Without reservations, Jeff and his co-worker were told there were no tables available until 8:30PM, a full two hours from our early arrival time! The bar was our only option and magically, two seat opened up as we made our first trip through the crowned bar area. Happy hour ends at 7:00, so we had the opportunity to sample some of the flavorful western cooking at a discount. A Caesar Salad and the pot of Chili-Pork served with fresh tamales were as good as Jeff’s first visit. Back in Phoenix again? Yes, I’ll be eating at the “Fork.”
The place, about which Jeff was most excited, is St. Francis. Unconventional for Phoenix, the concrete and glass was more industrial chic than he’s seen in this Mecca of southwestern cuisine. The atmosphere sent the right signals for food that could easily have been found in Denver or Chicago.
Jeff started with the daily special of roasted beet salad with mozzarella. Three or four different beets were intertwined with slices of the buffalo cheese and greens. He really enjoys beet salads, and this version, sans the typical goat cheese was among the best. Because the restaurant is serviced by a wood-fired, brick oven, the roasted chicken sounded like a perfect choice and after one bite, it proved to be the right one. Crispy on the outside, unbelievably moist inside, not a sliver of meat was left on the plate. Creamed parsnips, broccolini, farro and a whimsical pomegranate roasted garlic sauce kept his taste buds excited and alive until the last bite. This is a restaurant to which he will definitely return, perhaps as many times as Jeff is needed in Phoenix.

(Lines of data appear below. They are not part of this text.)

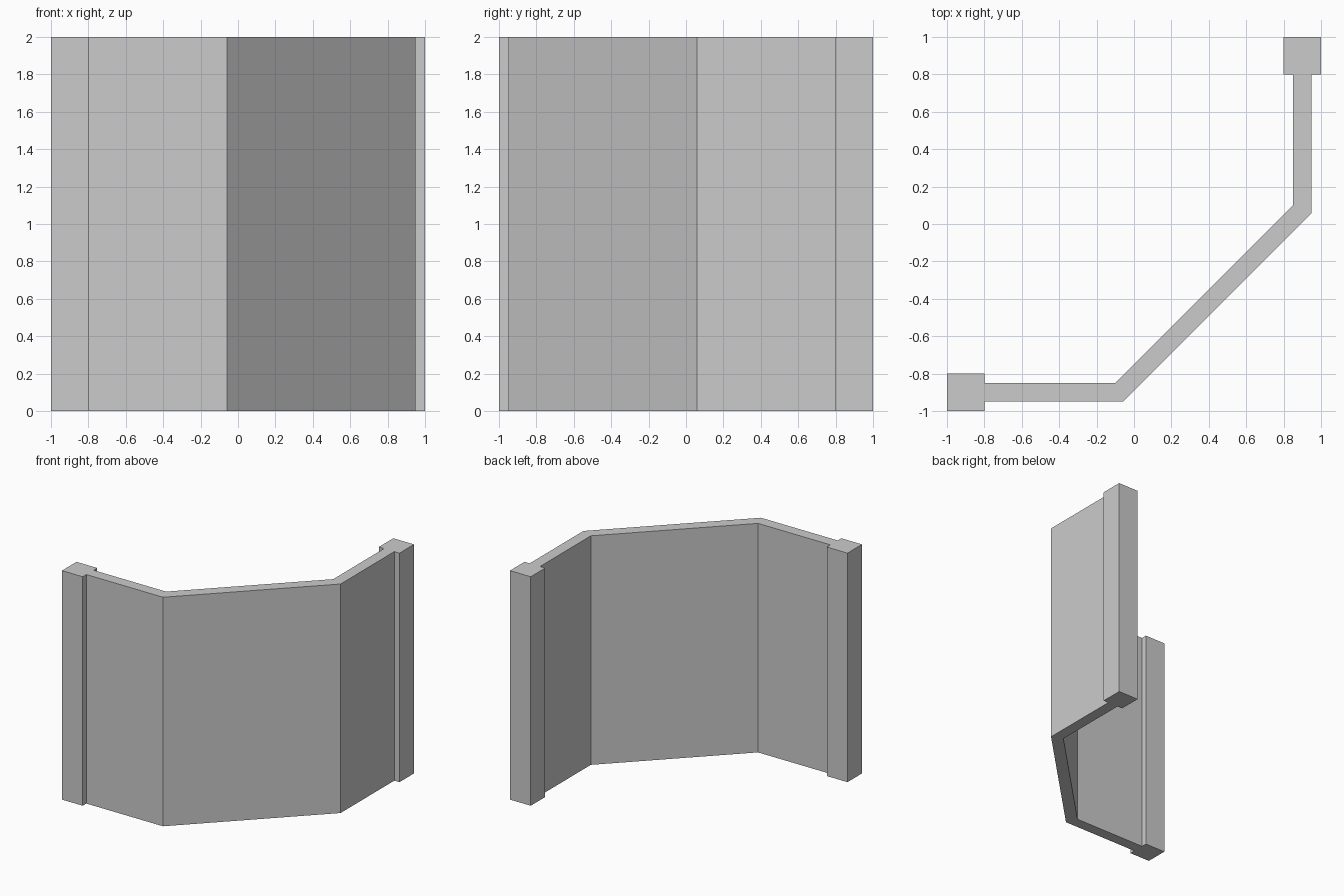
import bpy, bmesh

if "Cube" in bpy.data.objects:
    bpy.data.objects.remove(bpy.data.objects["Cube"])

HEIGHT = 2.0

# Half of the floor plan: outer wall face, square end post, inner wall face
half = [(-0.059, -0.95), (-0.8, -0.95), (-0.8, -1), (-1, -1),
        (-1, -0.8), (-0.8, -0.8), (-0.8, -0.85), (-0.1, -0.85)]

# The other half is mirrored across the diagonal y = -x
plan = half + [(-y, -x) for x, y in reversed(half)]

# Extrude the plan upwards into one closed solid
bm = bmesh.new()
base = bm.faces.new([bm.verts.new((x, y, 0)) for x, y in plan])
top = bmesh.ops.extrude_face_region(bm, geom=[base], use_keep_orig=True)["geom"]
bmesh.ops.translate(bm, vec=(0, 0, HEIGHT),
                    verts=[v for v in top if isinstance(v, bmesh.types.BMVert)])
bmesh.ops.recalc_face_normals(bm, faces=bm.faces)

mesh = bpy.data.meshes.new("corner_wall_with_posts")
bm.to_mesh(mesh)
bm.free()
bpy.context.collection.objects.link(bpy.data.objects.new("corner_wall_with_posts", mesh))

Three locations in the Scottsdale area.
Roaring Fork 4800 North Scottsdale Road Scottsdale, AZ 85251 480-947-0795
111 East Camelback Road Phoenix, AZ 85012 602-200-8111
In 1991, there was no Indian food in Cleveland. A small storefront in Orange quietly opened. Each day, the eight tables quickly filled and a line formed. The secret was to arrive moments after the 5:00 opening; otherwise you were forced to wait, with the fragrant aroma of the remarkable food teasing you. A move was inevitable and the Saffron Patch relocated to Shaker Heights. Other Indian restaurants opened, some were good, some were so-so, but the Saffron Patch continues.
When we go to restaurants serving Indian food, we’ll often plan on a vegetarian meal. That was the case this visit. We started with Papadum, the lentil crisps that are a perfect “snack” to enjoy with the delightful chutney and Indian beer (either the Flying Horse or Taj Mahal are good.) Michele had the Palak Paneer, spinach and paneer (non-dairy Indian cheese) and flavorful, Masala Tea. Jeff ordered the Mutter Paneer, peas, cheese and curry. Each is best when served over Saffron Rice and of course, Indian food is much better when accompanied by bread. This visit, we ordered the simple Naan, but many option are available and we continually rotate our choice. For dessert, we had Gulab Jamun, two fried dough balls in syrup. One of the closed Indian places used to make the absolute best version. Saffron Patch’s version is good, but we are still seeking better. (The delicate rosewater syrup is the missing link.)
Since the first halcyon days, the quality of the food has slipped a bit. It is still good and since the Tandoor Café has suffered the same fate in performance, it remains the best we have on the eastside of Cleveland. We continually hear of good food from the sub-continent somewhere west, but we’ve yet to explore. For now, we’ll go back to the place that introduced us to the wonderful flavors of India.
20600 Chagrin Boulevard Shaker Heights, OH 44122 216-295-0400